* _Excerpted records_
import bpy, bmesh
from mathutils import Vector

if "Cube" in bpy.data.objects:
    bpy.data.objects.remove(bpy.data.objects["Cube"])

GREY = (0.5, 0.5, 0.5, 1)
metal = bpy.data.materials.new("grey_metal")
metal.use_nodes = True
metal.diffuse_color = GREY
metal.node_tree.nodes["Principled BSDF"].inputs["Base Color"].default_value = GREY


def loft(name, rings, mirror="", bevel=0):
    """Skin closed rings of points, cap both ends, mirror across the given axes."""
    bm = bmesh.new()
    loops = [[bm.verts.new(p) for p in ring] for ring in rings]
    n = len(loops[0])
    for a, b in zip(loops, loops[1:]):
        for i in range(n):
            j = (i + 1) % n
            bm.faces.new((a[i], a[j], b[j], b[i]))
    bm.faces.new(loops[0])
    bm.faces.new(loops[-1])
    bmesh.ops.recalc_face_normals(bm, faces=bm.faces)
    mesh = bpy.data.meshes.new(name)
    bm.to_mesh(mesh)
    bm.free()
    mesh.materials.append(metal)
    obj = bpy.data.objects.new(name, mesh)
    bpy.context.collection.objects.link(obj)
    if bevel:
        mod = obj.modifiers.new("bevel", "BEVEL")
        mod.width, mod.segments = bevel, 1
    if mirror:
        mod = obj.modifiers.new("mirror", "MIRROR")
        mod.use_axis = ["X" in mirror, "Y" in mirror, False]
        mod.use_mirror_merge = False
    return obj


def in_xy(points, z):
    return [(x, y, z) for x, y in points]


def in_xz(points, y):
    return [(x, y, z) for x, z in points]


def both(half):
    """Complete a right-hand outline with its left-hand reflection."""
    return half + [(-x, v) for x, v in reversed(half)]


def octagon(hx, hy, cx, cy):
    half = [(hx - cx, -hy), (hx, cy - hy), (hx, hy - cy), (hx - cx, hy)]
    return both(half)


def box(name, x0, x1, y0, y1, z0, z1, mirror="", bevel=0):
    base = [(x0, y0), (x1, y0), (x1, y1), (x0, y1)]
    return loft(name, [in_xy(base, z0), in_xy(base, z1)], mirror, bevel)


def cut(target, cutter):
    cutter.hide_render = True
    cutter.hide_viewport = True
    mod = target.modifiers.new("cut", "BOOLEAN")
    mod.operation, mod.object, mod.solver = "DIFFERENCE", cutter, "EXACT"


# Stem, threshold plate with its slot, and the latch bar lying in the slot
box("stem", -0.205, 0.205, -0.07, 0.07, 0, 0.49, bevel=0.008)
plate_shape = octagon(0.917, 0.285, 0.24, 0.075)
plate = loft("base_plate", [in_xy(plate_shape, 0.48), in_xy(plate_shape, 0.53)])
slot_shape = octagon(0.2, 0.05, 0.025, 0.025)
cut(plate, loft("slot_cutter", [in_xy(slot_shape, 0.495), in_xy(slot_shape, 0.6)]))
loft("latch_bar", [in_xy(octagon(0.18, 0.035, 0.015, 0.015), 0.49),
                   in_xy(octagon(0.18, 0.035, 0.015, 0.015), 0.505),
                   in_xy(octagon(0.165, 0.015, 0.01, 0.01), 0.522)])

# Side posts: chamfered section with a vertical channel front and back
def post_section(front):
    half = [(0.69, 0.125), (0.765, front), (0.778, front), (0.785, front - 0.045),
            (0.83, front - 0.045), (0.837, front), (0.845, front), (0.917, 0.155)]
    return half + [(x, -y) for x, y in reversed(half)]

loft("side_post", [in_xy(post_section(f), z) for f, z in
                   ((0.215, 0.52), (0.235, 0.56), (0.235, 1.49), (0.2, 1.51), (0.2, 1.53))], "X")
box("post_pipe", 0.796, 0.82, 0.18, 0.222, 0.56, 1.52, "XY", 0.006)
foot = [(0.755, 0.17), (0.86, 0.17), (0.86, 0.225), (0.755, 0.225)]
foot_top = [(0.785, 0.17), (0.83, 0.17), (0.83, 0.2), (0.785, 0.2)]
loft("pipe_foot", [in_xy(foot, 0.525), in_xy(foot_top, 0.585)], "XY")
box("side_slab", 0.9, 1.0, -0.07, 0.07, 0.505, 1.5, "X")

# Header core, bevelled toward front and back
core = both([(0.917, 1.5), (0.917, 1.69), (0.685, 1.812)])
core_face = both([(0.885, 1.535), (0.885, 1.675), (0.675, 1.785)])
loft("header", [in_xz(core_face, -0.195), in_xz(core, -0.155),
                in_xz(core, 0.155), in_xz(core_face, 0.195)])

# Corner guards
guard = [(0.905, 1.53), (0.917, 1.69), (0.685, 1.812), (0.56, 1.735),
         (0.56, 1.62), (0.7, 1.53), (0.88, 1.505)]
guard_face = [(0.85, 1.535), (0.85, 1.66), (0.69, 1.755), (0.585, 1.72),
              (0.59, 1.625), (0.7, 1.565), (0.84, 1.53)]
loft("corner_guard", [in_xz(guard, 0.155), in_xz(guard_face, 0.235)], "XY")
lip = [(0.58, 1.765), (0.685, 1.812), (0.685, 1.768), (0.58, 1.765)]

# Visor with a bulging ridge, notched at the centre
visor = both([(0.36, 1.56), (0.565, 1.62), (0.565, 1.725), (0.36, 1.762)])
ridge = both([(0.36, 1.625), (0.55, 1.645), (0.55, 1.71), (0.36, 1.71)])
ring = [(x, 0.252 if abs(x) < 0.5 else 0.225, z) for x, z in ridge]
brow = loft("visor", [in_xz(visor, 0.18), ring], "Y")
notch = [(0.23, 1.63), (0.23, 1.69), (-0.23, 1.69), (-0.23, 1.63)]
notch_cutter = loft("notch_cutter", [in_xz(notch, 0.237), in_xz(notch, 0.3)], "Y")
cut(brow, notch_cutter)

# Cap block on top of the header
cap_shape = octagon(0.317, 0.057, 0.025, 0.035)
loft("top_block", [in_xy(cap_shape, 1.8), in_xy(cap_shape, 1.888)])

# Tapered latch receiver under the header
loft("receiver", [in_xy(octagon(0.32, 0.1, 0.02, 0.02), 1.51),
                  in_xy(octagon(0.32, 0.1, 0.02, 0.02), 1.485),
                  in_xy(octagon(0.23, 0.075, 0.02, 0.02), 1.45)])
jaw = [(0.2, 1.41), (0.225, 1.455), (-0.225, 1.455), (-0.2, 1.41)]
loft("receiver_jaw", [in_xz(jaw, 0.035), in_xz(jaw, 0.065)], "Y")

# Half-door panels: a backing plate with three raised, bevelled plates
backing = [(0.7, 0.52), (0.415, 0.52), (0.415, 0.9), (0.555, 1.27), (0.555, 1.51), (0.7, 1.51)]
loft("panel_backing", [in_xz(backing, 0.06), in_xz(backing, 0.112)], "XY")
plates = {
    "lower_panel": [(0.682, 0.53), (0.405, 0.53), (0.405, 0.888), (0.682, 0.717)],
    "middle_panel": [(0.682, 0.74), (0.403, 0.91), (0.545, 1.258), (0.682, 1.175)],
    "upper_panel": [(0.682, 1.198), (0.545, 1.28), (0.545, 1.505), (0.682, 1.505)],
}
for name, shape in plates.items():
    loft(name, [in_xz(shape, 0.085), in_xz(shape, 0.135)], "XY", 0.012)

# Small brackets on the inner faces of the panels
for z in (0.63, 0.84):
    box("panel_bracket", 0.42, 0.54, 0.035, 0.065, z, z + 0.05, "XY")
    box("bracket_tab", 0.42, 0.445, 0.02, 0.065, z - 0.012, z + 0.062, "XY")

* _About this task_
In the listing above, locate the line with "mod.operation, mod.object, mod.solver" and the line with "slot_shape = octagon(0.2, 0.05, 0.025, 0.025)", then extract exactly those lines and every line between them, and nothing more.

* _Your solution_
    mod.operation, mod.object, mod.solver = "DIFFERENCE", cutter, "EXACT"


# Stem, threshold plate with its slot, and the latch bar lying in the slot
box("stem", -0.205, 0.205, -0.07, 0.07, 0, 0.49, bevel=0.008)
plate_shape = octagon(0.917, 0.285, 0.24, 0.075)
plate = loft("base_plate", [in_xy(plate_shape, 0.48), in_xy(plate_shape, 0.53)])
slot_shape = octagon(0.2, 0.05, 0.025, 0.025)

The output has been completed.